## Exercise goal
Every line of the entries that holds the word "bevel" is to be copied.

———

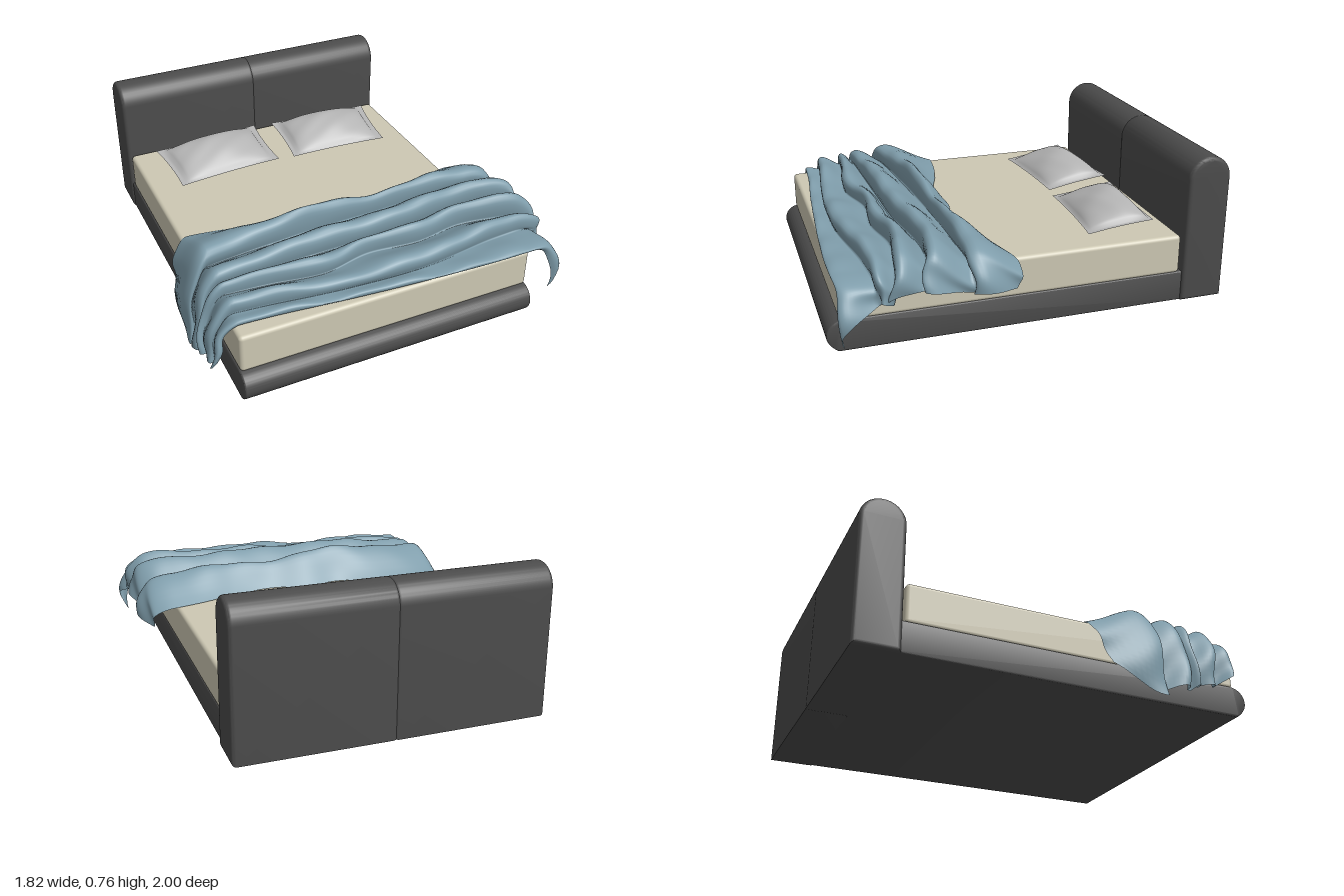
import * as THREE from 'three';
import { RoundedBoxGeometry } from 'three/addons/geometries/RoundedBoxGeometry.js';
import { toCreasedNormals } from 'three/addons/utils/BufferGeometryUtils.js';

const { lerp, clamp } = THREE.MathUtils;
const material = (color, side = THREE.FrontSide) => new THREE.MeshStandardMaterial({ color, side });

function part(name, geometry, mat) {
  const mesh = new THREE.Mesh(geometry, mat);
  mesh.name = name;
  return mesh;
}

// Smooth curve through evenly spaced values, t from 0 to 1
function through(values, t) {
  const n = values.length - 1;
  const s = clamp(t, 0, 1) * n;
  const i = Math.min(Math.floor(s), n - 1);
  const f = s - i;
  const at = k => values[clamp(k, 0, n)];
  const [a, b, c, d] = [at(i - 1), at(i), at(i + 1), at(i + 2)];
  return b + 0.5 * f * (c - a + f * (2 * a - 5 * b + 4 * c - d + f * (3 * (b - c) + d - a)));
}

// Grid surface from a rule (u, v) -> [x, y, z]
function sheet(nu, nv, rule, flip = false) {
  const pos = [], index = [];
  for (let j = 0; j <= nv; j++) {
    for (let i = 0; i <= nu; i++) {
      pos.push(...rule(i / nu, j / nv));
      if (i === nu || j === nv) continue;
      const a = j * (nu + 1) + i, b = a + 1, c = a + nu + 1, d = c + 1;
      index.push(...(flip ? [a, b, c, b, d, c] : [a, c, b, b, c, d]));
    }
  }
  const geo = new THREE.BufferGeometry();
  geo.setAttribute('position', new THREE.Float32BufferAttribute(pos, 3));
  geo.setIndex(index);
  geo.computeVertexNormals();
  return geo;
}

// Side profile (x = -z) extruded from x0 to x1 with rounded ends
function profileAcross(shape, x0, x1, bevel) {
  const geo = new THREE.ExtrudeGeometry(shape, {
    depth: x1 - x0 - 2 * bevel, curveSegments: 20,
    bevelSize: bevel, bevelThickness: bevel, bevelOffset: -bevel, bevelSegments: 4,
  });
  geo.rotateY(Math.PI / 2).translate(x0 + bevel, 0, 0);
  return toCreasedNormals(geo, 0.6);
}

// Pillow: two bulging sheets that meet in a flat rim; corners are [x, z]
function pillow(name, backL, backR, frontR, frontL) {
  const group = new THREE.Group();
  group.name = name;
  const mat = material(0xb4b4b4, THREE.DoubleSide);
  const side = sign => (u, v) => {
    const a = 2 * u - 1, b = 2 * v - 1;
    const pu = 0.5 + 0.5 * a * (1 - 0.035 * (1 - b * b));
    const pv = 0.5 + 0.5 * b * (1 - 0.05 * (1 - a * a));
    const mix = k => lerp(lerp(backL[k], backR[k], pu), lerp(frontL[k], frontR[k], pu), pv);
    const ia = Math.min(1, Math.abs(a) / 0.9), ib = Math.min(1, Math.abs(b) / 0.92);
    const puff = Math.pow((1 - ia * ia) * (1 - ib * ib), 0.6);
    const crease = 0.004 * puff * Math.sin(7 * a + 3 * b) * Math.sin(5 * b);
    const top = (0.08 - 0.022 * b) * puff + crease;
    const y = lerp(0.428, 0.382, pv) + (sign > 0 ? top : (0.018 * b - 0.032) * puff);
    return [mix(0), y, mix(1)];
  };
  group.add(part('pillowTop', sheet(40, 32, side(1)), mat));
  group.add(part('pillowUnderside', sheet(40, 32, side(-1), true), mat));
  return group;
}

// Blanket: five pleats running across the bed, hanging over both sides
function blanketGeometry() {
  // z of each fold line, from the model's right to its left
  const lines = [
    [0.22, 0.135, 0.14, 0.185, 0.245, 0.222, 0.25, 0.21, 0.14, 0.1, 0.14],
    [0.48, 0.42, 0.385, 0.36, 0.345, 0.34],
    [0.61, 0.59, 0.575, 0.56, 0.515, 0.57],
    [0.66, 0.67, 0.69, 0.72, 0.665, 0.685, 0.645, 0.68, 0.72],
    [0.77, 0.80, 0.845, 0.855, 0.80, 0.78],
    [0.86, 0.87, 0.91, 0.94, 0.955, 0.94],
  ];
  // crest height of each pleat, in the same direction
  const lift = [
    [0.05, 0.12, 0.165, 0.115, 0.125, 0.11],
    [0.05, 0.095, 0.115, 0.12, 0.14, 0.12],
    [0.05, 0.075, 0.085, 0.1, 0.115, 0.1],
    [0.05, 0.07, 0.055, 0.075, 0.085, 0.07],
    [0.02, 0.022, 0.018, 0.02, 0.025, 0.02],
  ];
  const low = [0.382, 0.405, 0.415, 0.41, 0.395, 0.384];
  const hemRight = [0.14, 0, 0.04, 0.06, 0.07, 0.08, 0.1, 0.1, 0.12, 0.15, 0.2];
  const hemLeft = [0.28, 0.29, 0.34, 0.28, 0.29, 0.11];
  // one pleat: gentle rise, rolled crest, tuck under
  const pleat = new THREE.SplineCurve([[0, 0], [0.25, 0.3], [0.6, 0.78], [0.88, 1], [1.06, 0.8], [1.07, 0.4], [1, 0]]
    .map(p => new THREE.Vector2(...p)));
  const bands = lift.length, x0 = -0.76, x1 = 0.71, hang = 0.2;

  return sheet(130, bands * 16, (u, v) => {
    const s = v * bands;
    const k = Math.min(Math.floor(s + 1e-6), bands - 1);
    const p = pleat.getPoint(clamp(s - k, 0, 1));
    const c = p.y;
    const w = lerp(-hang, 1 + hang, u);
    let x = lerp(x0, x1, clamp(w, 0, 1));
    let z = lerp(through(lines[k], u), through(lines[k + 1], u), p.x);
    let y = through(low, v) + through(lift[k], u) * c * (1 + 0.06 * Math.sin(5 * x + 2.1 * k));
    y += c * (0.006 * Math.sin(11 * x + 9 * z) + 0.004 * Math.sin(23 * x - 14 * z));
    // overhang beyond the mattress edges
    const d = Math.max(-w, w - 1, 0) / hang;
    if (d > 0) {
      const left = w > 1;
      const reach = left ? 0.15 + 0.045 * c : 0.1 + 0.035 * c;
      const out = reach * (1 - Math.pow(1 - d, 2.4)) + 0.012 * d * Math.sin(9 * d + 20 * z);
      x += left ? out : -out;
      y = lerp(y, through(left ? hemLeft : hemRight, v) + 0.02 * c, Math.pow(d, left ? 2 : 1.4));
      z += 0.015 * d * Math.sin(6 * d + 4 * k);
    }
    return [x, y, z];
  });
}

export function createModel() {
  const bed = new THREE.Group();
  bed.name = 'bed';
  const dark = material(0x4b4b4b);

  // Padded base with a rounded foot end
  const base = new THREE.Shape();
  base.moveTo(0.79, 0.022);
  base.lineTo(0.79, 0.178);
  base.lineTo(-0.92, 0.178);
  base.bezierCurveTo(-0.97, 0.175, -1, 0.14, -1, 0.1);
  base.bezierCurveTo(-1, 0.07, -0.975, 0.04, -0.945, 0.022);
  base.closePath();
  bed.add(part('base', profileAcross(base, -0.795, 0.725, 0.008), dark));

  // Headboard of two cushions with round tops, pressed together at a shallow seam
  const cushion = new THREE.Shape();
  cushion.moveTo(0.775, 0.022);
  cushion.lineTo(0.775, 0.66);
  cushion.absarc(0.886, 0.66, 0.111, Math.PI, 0, true);
  cushion.lineTo(0.997, 0.022);
  cushion.closePath();
  [['headboardRight', -0.805, -0.021], ['headboardLeft', -0.041, 0.743]].forEach(([name, a, b]) =>
    bed.add(part(name, profileAcross(cushion, a, b, 0.02), dark)));

  const mattress = part('mattress', new RoundedBoxGeometry(1.515, 0.2, 1.7, 4, 0.02), material(0xcdc8b3));
  mattress.position.set(-0.033, 0.272, 0.088);
  bed.add(mattress);

  bed.add(pillow('pillowRight', [-0.67, -0.655], [-0.065, -0.705], [-0.05, -0.365], [-0.63, -0.32]));
  bed.add(pillow('pillowLeft', [0.035, -0.685], [0.615, -0.66], [0.59, -0.325], [0.035, -0.35]));

  bed.add(part('blanket', blanketGeometry(), material(0x7f9dab, THREE.DoubleSide)));
  return bed;
}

———

## Answer
function profileAcross(shape, x0, x1, bevel) {
    depth: x1 - x0 - 2 * bevel, curveSegments: 20,
    bevelSize: bevel, bevelThickness: bevel, bevelOffset: -bevel, bevelSegments: 4,
  geo.rotateY(Math.PI / 2).translate(x0 + bevel, 0, 0);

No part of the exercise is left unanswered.